*WHAT IS REQUIRED:* Each record must be copied in full and unchanged; any image it holds is excluded.

*** Opening of INPUT DATA ***

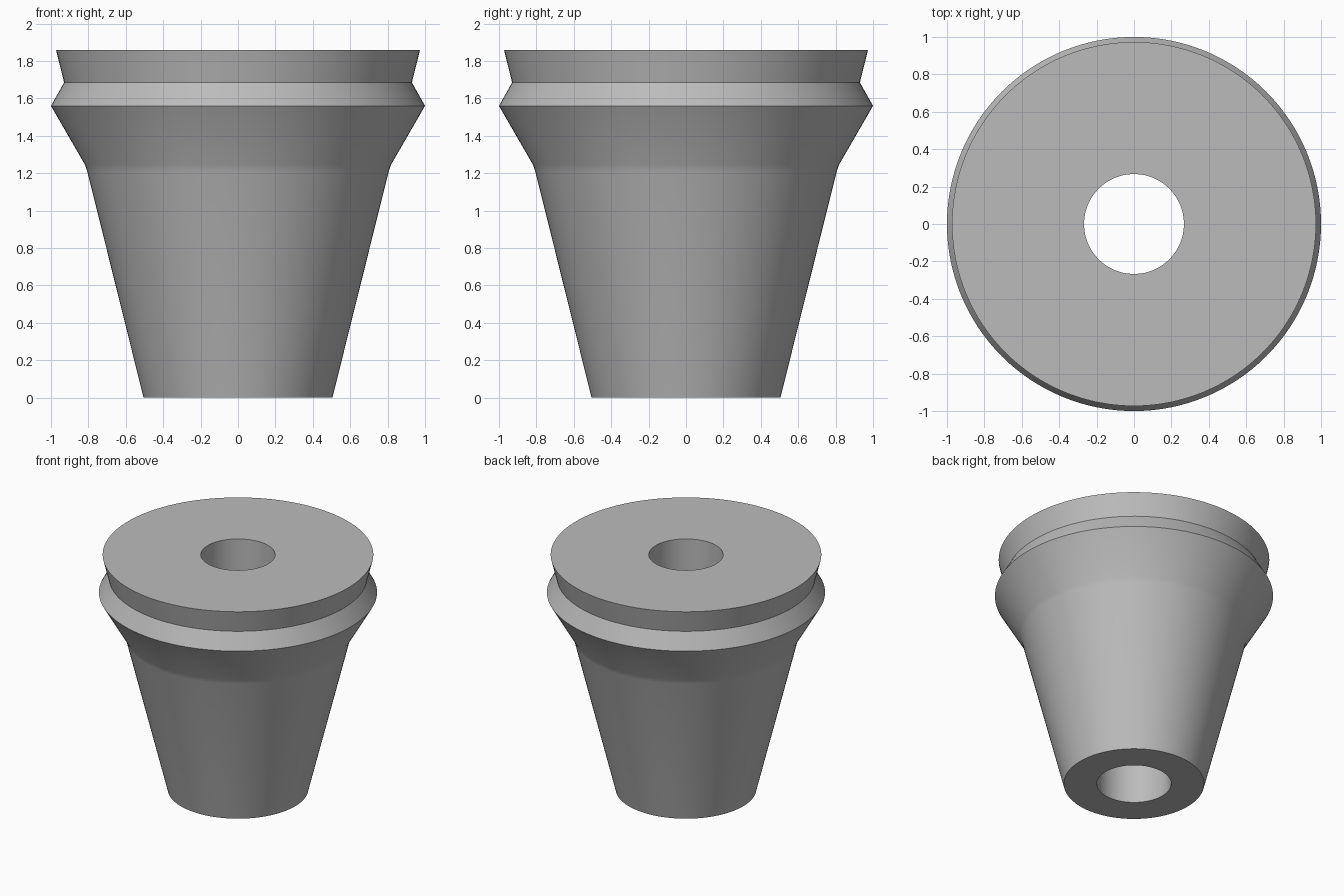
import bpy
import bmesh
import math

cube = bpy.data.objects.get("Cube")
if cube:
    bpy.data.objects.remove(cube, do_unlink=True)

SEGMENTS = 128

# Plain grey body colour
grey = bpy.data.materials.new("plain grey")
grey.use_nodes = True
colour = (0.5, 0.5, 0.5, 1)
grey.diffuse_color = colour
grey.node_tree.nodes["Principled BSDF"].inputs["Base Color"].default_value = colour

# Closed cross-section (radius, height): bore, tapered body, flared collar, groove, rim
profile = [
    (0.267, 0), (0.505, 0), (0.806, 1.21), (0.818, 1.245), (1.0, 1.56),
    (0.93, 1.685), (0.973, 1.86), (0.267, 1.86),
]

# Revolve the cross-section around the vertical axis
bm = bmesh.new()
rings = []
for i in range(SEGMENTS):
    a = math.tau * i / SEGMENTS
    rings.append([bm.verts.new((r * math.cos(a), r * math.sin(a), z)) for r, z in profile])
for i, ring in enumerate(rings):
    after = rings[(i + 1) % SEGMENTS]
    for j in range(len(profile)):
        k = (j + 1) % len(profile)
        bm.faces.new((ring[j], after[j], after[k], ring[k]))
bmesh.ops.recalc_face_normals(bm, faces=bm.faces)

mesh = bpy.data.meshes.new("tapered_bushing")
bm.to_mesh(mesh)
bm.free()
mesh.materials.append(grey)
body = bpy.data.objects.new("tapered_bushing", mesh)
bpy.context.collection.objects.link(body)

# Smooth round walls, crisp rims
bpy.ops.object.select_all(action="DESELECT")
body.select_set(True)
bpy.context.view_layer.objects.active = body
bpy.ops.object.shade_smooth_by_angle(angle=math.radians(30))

*** Close of INPUT DATA ***

*ANSWER SECTION:*
import bpy
import bmesh
import math

cube = bpy.data.objects.get("Cube")
if cube:
    bpy.data.objects.remove(cube, do_unlink=True)

SEGMENTS = 128

# Plain grey body colour
grey = bpy.data.materials.new("plain grey")
grey.use_nodes = True
colour = (0.5, 0.5, 0.5, 1)
grey.diffuse_color = colour
grey.node_tree.nodes["Principled BSDF"].inputs["Base Color"].default_value = colour

# Closed cross-section (radius, height): bore, tapered body, flared collar, groove, rim
profile = [
    (0.267, 0), (0.505, 0), (0.806, 1.21), (0.818, 1.245), (1.0, 1.56),
    (0.93, 1.685), (0.973, 1.86), (0.267, 1.86),
]

# Revolve the cross-section around the vertical axis
bm = bmesh.new()
rings = []
for i in range(SEGMENTS):
    a = math.tau * i / SEGMENTS
    rings.append([bm.verts.new((r * math.cos(a), r * math.sin(a), z)) for r, z in profile])
for i, ring in enumerate(rings):
    after = rings[(i + 1) % SEGMENTS]
    for j in range(len(profile)):
        k = (j + 1) % len(profile)
        bm.faces.new((ring[j], after[j], after[k], ring[k]))
bmesh.ops.recalc_face_normals(bm, faces=bm.faces)

mesh = bpy.data.meshes.new("tapered_bushing")
bm.to_mesh(mesh)
bm.free()
mesh.materials.append(grey)
body = bpy.data.objects.new("tapered_bushing", mesh)
bpy.context.collection.objects.link(body)

# Smooth round walls, crisp rims
bpy.ops.object.select_all(action="DESELECT")
body.select_set(True)
bpy.context.view_layer.objects.active = body
bpy.ops.object.shade_smooth_by_angle(angle=math.radians(30))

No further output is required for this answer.